• [TASK STATEMENT] Say how many lines of the listing below contain "noseEdge", giving the number and nothing else.

-- Opening Marker --

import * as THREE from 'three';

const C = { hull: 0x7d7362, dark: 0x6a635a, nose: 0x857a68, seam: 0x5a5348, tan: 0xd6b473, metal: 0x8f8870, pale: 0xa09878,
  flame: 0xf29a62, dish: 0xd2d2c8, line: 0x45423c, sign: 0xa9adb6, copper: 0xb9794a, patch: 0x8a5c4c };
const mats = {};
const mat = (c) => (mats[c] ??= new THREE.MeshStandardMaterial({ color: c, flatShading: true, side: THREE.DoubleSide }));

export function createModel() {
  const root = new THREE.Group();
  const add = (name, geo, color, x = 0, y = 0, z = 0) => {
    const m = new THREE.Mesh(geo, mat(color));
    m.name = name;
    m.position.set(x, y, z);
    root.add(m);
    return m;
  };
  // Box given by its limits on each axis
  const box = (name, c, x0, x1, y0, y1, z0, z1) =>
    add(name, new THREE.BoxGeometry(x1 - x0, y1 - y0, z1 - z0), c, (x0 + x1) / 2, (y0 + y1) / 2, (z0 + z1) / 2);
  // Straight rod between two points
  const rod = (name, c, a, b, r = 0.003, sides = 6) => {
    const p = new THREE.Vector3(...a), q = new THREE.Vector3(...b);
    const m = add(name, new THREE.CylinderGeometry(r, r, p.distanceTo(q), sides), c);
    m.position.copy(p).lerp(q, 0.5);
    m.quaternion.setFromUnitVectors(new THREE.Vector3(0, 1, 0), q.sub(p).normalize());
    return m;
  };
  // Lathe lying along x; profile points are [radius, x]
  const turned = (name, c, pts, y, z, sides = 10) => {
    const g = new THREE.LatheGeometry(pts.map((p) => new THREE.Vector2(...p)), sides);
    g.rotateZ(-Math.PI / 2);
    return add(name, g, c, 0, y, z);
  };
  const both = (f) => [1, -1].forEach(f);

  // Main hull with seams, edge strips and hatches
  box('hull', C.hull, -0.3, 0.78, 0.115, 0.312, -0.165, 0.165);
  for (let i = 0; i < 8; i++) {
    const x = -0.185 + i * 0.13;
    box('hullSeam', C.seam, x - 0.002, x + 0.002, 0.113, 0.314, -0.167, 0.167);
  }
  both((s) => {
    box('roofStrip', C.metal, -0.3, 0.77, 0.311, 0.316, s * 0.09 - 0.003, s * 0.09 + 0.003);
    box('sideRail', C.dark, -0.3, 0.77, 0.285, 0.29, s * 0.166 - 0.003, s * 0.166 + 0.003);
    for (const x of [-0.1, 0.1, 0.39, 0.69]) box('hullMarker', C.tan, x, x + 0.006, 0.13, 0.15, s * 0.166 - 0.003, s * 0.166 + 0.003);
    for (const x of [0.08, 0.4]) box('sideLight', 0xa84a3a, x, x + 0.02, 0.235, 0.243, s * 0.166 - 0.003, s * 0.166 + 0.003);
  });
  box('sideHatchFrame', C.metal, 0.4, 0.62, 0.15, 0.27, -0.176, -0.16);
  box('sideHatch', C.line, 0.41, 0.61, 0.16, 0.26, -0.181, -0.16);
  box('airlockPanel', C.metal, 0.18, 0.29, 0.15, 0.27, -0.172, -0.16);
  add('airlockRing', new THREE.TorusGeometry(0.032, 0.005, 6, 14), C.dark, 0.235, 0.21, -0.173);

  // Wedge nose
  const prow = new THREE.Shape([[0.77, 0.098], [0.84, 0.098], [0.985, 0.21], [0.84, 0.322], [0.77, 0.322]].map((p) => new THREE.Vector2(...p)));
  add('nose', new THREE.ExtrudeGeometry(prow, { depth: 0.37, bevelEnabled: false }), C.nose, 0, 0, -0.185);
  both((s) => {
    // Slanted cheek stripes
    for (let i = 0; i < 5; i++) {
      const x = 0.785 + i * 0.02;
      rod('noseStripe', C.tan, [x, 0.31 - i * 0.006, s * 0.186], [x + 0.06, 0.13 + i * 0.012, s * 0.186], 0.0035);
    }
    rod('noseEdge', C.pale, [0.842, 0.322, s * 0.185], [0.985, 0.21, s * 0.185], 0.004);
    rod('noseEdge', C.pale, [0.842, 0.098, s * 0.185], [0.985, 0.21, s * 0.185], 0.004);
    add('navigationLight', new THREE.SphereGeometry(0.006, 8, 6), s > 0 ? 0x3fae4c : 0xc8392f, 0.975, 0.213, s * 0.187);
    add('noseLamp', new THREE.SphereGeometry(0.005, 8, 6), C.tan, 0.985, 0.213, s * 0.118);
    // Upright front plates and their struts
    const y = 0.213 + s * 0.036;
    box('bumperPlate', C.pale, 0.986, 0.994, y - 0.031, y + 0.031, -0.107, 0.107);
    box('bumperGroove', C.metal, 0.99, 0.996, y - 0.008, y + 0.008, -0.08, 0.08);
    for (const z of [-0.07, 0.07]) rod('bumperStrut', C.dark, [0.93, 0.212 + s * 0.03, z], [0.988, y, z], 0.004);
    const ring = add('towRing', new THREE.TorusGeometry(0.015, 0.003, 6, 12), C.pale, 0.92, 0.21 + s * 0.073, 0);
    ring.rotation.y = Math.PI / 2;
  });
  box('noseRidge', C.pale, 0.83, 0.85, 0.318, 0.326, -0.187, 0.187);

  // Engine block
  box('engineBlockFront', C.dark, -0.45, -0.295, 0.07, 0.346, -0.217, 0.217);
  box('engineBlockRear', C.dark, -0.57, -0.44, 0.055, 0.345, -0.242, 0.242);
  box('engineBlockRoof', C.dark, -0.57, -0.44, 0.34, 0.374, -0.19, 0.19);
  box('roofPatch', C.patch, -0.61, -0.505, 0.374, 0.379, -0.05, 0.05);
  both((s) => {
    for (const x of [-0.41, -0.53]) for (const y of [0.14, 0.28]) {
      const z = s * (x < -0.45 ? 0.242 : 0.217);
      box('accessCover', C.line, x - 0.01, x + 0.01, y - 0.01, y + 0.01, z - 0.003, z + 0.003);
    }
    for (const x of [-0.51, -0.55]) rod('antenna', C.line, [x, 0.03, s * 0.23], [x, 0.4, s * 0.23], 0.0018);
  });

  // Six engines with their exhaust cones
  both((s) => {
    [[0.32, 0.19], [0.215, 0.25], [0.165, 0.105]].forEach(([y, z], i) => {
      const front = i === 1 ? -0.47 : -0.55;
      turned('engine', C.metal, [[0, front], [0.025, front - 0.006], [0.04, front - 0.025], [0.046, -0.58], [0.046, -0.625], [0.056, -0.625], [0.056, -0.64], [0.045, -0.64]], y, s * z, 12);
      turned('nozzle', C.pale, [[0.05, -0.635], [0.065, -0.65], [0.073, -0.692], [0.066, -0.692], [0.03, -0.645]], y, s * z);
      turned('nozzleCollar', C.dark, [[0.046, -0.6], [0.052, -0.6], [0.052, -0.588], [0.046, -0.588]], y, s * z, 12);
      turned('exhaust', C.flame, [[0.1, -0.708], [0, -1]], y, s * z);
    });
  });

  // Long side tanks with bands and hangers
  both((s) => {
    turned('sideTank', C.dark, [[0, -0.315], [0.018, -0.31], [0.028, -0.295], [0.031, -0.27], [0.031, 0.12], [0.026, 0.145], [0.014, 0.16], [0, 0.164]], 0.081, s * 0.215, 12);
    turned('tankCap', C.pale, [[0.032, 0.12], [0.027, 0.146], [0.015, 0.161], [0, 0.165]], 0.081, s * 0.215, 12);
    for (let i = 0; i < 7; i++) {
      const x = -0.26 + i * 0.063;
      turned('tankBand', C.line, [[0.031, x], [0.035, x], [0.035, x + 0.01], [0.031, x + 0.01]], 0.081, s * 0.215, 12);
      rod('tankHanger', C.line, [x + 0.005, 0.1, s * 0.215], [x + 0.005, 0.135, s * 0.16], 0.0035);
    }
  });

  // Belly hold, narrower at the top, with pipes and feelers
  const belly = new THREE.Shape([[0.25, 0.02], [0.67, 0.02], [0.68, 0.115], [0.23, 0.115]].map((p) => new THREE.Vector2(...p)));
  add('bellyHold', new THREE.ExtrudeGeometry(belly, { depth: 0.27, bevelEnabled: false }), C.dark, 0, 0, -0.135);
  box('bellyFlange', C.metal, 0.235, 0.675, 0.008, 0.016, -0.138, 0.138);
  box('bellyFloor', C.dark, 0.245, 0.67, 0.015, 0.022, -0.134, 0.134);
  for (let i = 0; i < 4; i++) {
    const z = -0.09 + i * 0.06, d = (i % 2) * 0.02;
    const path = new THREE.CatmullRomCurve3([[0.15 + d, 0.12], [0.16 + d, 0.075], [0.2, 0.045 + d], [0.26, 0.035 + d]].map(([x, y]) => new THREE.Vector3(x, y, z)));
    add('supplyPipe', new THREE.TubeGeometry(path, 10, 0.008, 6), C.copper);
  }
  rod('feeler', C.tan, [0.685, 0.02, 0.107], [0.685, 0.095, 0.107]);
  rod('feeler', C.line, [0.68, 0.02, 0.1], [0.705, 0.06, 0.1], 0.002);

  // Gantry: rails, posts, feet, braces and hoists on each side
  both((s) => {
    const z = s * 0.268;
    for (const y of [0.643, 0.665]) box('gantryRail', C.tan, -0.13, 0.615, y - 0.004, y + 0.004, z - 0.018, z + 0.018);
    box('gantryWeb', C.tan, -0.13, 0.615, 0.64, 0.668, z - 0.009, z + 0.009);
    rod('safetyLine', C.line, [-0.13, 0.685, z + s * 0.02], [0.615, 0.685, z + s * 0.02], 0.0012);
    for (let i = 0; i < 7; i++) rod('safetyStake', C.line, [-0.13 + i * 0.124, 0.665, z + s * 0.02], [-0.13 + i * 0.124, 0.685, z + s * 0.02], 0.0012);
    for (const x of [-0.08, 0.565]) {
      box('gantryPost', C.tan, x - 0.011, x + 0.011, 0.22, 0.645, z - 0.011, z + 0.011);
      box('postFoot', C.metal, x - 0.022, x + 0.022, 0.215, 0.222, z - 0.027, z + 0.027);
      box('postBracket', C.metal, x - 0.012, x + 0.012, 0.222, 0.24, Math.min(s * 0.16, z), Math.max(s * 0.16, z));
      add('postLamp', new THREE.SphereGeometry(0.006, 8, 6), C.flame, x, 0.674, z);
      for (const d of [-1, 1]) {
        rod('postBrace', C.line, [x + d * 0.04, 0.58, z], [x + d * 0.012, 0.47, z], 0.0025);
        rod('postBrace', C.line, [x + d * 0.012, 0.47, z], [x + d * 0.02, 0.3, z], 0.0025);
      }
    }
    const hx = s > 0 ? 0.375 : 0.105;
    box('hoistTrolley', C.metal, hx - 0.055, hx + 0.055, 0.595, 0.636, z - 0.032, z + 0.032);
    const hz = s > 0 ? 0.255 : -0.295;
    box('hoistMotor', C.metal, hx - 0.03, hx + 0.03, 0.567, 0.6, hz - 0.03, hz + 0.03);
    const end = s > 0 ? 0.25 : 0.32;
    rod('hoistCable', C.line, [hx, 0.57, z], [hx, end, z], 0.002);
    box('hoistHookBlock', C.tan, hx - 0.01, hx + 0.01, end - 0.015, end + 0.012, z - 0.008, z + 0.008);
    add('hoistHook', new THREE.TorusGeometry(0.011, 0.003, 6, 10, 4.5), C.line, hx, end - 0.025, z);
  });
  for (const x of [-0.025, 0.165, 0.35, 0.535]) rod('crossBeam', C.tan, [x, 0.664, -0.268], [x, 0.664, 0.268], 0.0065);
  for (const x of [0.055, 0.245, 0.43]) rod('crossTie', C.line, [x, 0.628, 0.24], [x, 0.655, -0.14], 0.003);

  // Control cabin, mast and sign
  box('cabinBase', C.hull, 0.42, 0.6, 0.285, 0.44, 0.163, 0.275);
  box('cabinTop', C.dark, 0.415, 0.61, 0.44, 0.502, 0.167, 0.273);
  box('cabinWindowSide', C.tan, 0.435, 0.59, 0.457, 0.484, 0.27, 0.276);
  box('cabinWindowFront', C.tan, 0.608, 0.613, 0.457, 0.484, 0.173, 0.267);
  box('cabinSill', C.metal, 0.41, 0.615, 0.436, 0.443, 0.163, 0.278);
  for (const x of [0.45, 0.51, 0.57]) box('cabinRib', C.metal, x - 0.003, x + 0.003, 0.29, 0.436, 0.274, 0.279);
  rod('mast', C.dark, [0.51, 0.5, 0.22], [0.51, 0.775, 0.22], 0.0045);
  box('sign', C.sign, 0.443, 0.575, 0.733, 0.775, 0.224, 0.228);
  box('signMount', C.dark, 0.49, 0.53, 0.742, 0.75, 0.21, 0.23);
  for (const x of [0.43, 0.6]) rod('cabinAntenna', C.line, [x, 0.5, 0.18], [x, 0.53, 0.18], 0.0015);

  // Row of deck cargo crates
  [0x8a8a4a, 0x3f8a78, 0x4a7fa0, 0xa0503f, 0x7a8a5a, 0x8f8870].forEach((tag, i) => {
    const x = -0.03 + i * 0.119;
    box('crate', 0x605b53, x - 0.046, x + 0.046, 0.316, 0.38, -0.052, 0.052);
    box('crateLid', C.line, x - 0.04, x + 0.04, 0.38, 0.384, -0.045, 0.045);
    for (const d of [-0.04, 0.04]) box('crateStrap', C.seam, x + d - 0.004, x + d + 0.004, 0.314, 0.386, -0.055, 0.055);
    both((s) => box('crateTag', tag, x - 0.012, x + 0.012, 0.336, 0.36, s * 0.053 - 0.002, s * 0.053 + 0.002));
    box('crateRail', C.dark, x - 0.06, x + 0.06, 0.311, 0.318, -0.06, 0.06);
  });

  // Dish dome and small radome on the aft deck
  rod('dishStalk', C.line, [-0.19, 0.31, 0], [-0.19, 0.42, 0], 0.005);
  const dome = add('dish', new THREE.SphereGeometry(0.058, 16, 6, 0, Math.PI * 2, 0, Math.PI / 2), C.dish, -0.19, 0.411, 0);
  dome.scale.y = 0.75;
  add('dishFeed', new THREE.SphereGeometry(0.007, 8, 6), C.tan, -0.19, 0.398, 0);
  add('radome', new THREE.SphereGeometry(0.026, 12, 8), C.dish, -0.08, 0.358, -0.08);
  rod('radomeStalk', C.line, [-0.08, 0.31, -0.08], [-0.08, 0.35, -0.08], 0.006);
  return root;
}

-- Closing Marker --

• [THE COMPLETED TASK] 2